• _Given information_:

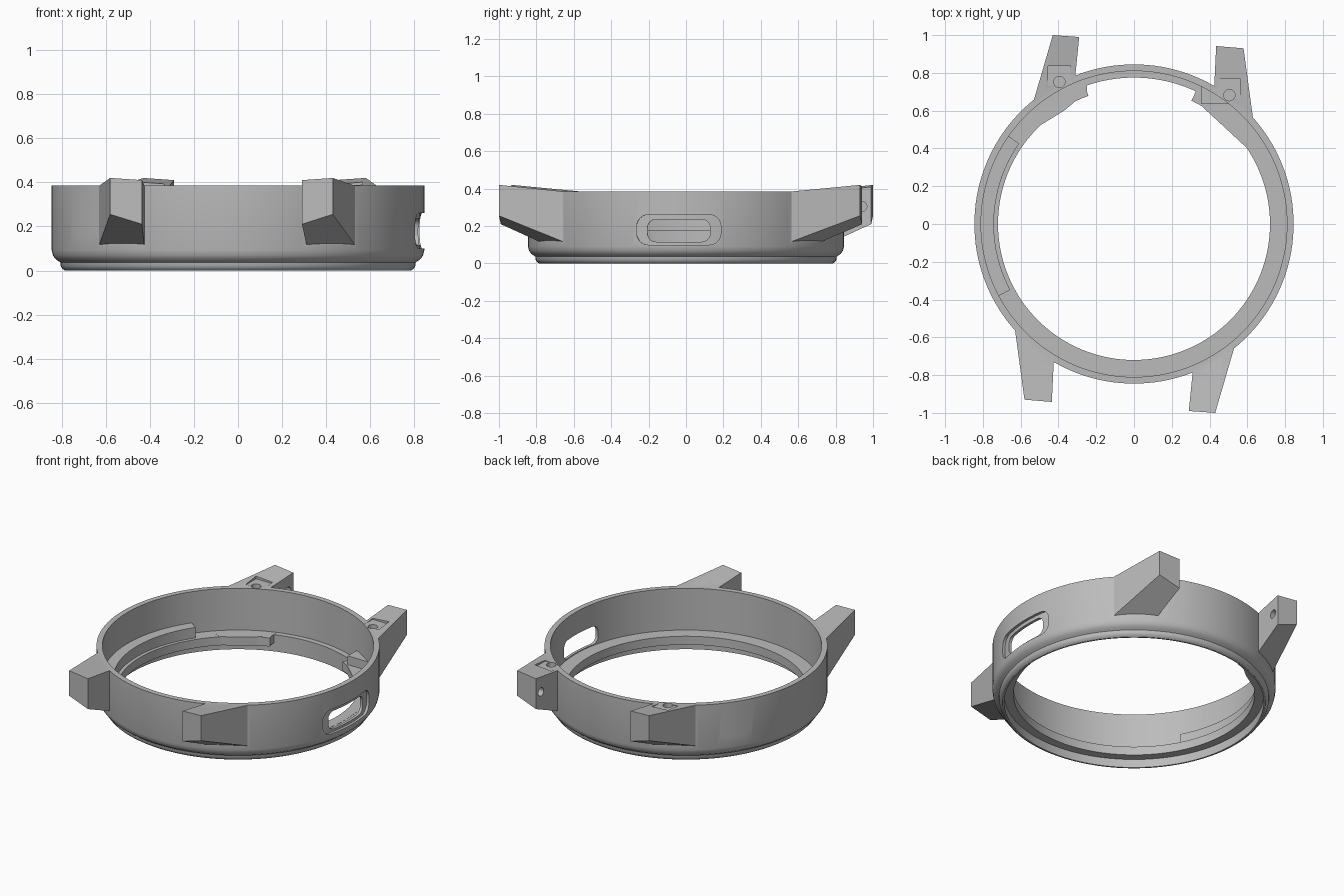
import bpy, bmesh
from math import sin, cos, pi, radians
from mathutils import Matrix, Vector

cube = bpy.data.objects.get("Cube")
if cube:
    bpy.data.objects.remove(cube, do_unlink=True)

metal = bpy.data.materials.new("grey_metal")
GREY = (0.5, 0.5, 0.5, 1)
metal.use_nodes = True
metal.diffuse_color = GREY
for node in metal.node_tree.nodes:
    if node.type == 'BSDF_PRINCIPLED':
        node.inputs["Base Color"].default_value = GREY


def finish(name, bm):
    bmesh.ops.recalc_face_normals(bm, faces=bm.faces)
    mesh = bpy.data.meshes.new(name)
    bm.to_mesh(mesh)
    bm.free()
    mesh.materials.append(metal)
    ob = bpy.data.objects.new(name, mesh)
    bpy.context.collection.objects.link(ob)
    return ob


def revolve(name, profile, start=0, end=360, steps=144):
    """Sweep a closed (radius, z) profile round the z axis."""
    bm = bmesh.new()
    full = end - start >= 360
    rows = []
    for i in range(steps if full else steps + 1):
        a = radians(start + (end - start) * i / steps)
        rows.append([bm.verts.new((r * cos(a), r * sin(a), z)) for r, z in profile])
    n = len(profile)
    for i in range(steps):
        a, b = rows[i], rows[(i + 1) % len(rows)]
        for j in range(n):
            k = (j + 1) % n
            bm.faces.new((a[j], b[j], b[k], a[k]))
    if not full:
        bm.faces.new(rows[0])
        bm.faces.new(rows[-1])
    return finish(name, bm)


def prism(name, points, low, high, matrix=Matrix()):
    """Extrude a flat outline along local z, then place it."""
    bm = bmesh.new()
    face = bm.faces.new([bm.verts.new((x, y, low)) for x, y in points])
    out = bmesh.ops.extrude_face_region(bm, geom=[face])
    moved = [v for v in out["geom"] if isinstance(v, bmesh.types.BMVert)]
    bmesh.ops.translate(bm, verts=moved, vec=(0, 0, high - low))
    bm.transform(matrix)
    return finish(name, bm)


def circle(r, cx=0, cy=0, n=24):
    return [(cx + r * cos(2 * pi * i / n), cy + r * sin(2 * pi * i / n)) for i in range(n)]


def rounded(w, h, r, n=6):
    pts = []
    for q, (sx, sy) in enumerate(((1, 1), (-1, 1), (-1, -1), (1, -1))):
        for i in range(n + 1):
            a = pi / 2 * (q + i / n)
            pts.append((sx * (w / 2 - r) + r * cos(a), sy * (h / 2 - r) + r * sin(a)))
    return pts


def radial(angle, z):
    """Local x runs round the ring, local y is up, local z points outward."""
    a = radians(angle)
    m = Matrix(((-sin(a), 0, cos(a)), (cos(a), 0, sin(a)), (0, 1, 0))).to_4x4()
    return Matrix.Translation((0, 0, z)) @ m


def combine(ob, other, operation):
    mod = ob.modifiers.new("bool", 'BOOLEAN')
    mod.operation, mod.solver, mod.object = operation, 'EXACT', other
    bpy.context.view_layer.objects.active = ob
    bpy.ops.object.modifier_apply(modifier=mod.name)
    bpy.data.objects.remove(other, do_unlink=True)


# Ring-shaped case wall with rounded lower lip
case = revolve("case_ring", [
    (.775, 0), (.785, 0), (.797, .008), (.804, .02), (.806, .036), (.815, .043),
    (.828, .052), (.839, .068), (.845, .092), (.845, .385), (.81, .385),
    (.81, .11), (.775, .11)])

# Strap lugs: tip and root corners, each used again half a turn round
LUGS = {  # outer tip, inner tip, outer root, inner root
    "left": ((-.43, 1.0), (-.29, .99), (-.535, .64), (-.312, .77)),
    "right": ((.58, .93), (.435, .942), (.632, .545), (.424, .71)),
}
HEIGHTS = ((.255, .42), (.21, .41), (.11, .383), (.11, .383))
cutters = []
for side, corners in LUGS.items():
    sign = 1 if side == "left" else -1
    tip_out, tip_in, root_out, root_in = [Vector(c) for c in corners]
    for turn in (0, pi):
        spin = Matrix.Rotation(turn, 4, 'Z')
        bm = bmesh.new()
        for (x, y), zs in zip(corners, HEIGHTS):
            for z in zs:
                bm.verts.new((x, y, z))
        bmesh.ops.convex_hull(bm, input=bm.verts)
        bmesh.ops.dissolve_limit(bm, angle_limit=radians(2), verts=bm.verts, edges=bm.edges)
        bm.transform(spin)
        combine(case, finish("lug", bm), 'UNION')

        # Shallow pad recess, screw hole and strap pin hole
        cx, cy = (-.395, .752) if side == "left" else (.505, .682)
        pad = [(cx - .06, cy - .02), (cx + .06, cy - .02),
               (cx + .06, cy + .085), (cx - .06, cy + .085)]
        cutters.append(prism("pad_cut", pad, .384, .5, spin))
        cutters.append(prism("screw_cut", circle(.03, cx, cy), .27, .5, spin))
        pin = Matrix.Translation((tip_in.x, tip_in.y - .05, .305)) @ Matrix.Rotation(pi / 2, 4, 'Y')
        cutters.append(prism("pin_cut", circle(.027), -.07, .07, spin @ pin))

# Side windows
for angle in (146, 214):
    cutters.append(prism("window_cut", rounded(.2, .16, .055), .7, 1, radial(angle, .24)))

# Button slot with a shallow curved surround
surround = prism("surround_cut", rounded(.45, .16, .06), .7, 1, radial(-2.7, .18))
combine(surround, prism("core", circle(.828, n=144), -.1, .6), 'DIFFERENCE')
cutters.append(surround)
cutters.append(prism("slot_cut", rounded(.335, .12, .045), .7, 1, radial(-2.7, .176)))
for cutter in cutters:
    combine(case, cutter, 'DIFFERENCE')

# Inner ledge, open at the back, and the raised step on the right side
ledge = revolve("inner_ledge", [(.72, .055), (.79, .055), (.79, .111), (.72, .111)], 109.6, 425, 128)
step = revolve("raised_step", [(.742, .1), (.815, .1), (.815, .18), (.742, .18)], 145, 208, 32)

# Thickened ledge corners beside the back lugs
left_block = prism("left_ledge_block", [
    (-.25, .745), (-.25, .70), (-.37, .60), (-.50, .52), (-.56, .55), (-.41, .67)], .056, .112)
right_block = prism("right_ledge_block", [
    (.33, .72), (.33, .65), (.46, .53), (.60, .40), (.68, .40), (.52, .595)], .056, .112)
wedge = prism("ledge_wedge", [(.355, .735), (.355, .635), (.52, .635)], .1, .17)

for ob in (case, ledge, step, left_block, right_block, wedge):
    bpy.ops.object.select_all(action='DESELECT')
    ob.select_set(True)
    bpy.context.view_layer.objects.active = ob
    bpy.ops.object.shade_smooth_by_angle(angle=radians(30))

• _The task_:
A single figure is required: the number of lines in the data above in which the word "name" appears.

• _Task output_:
8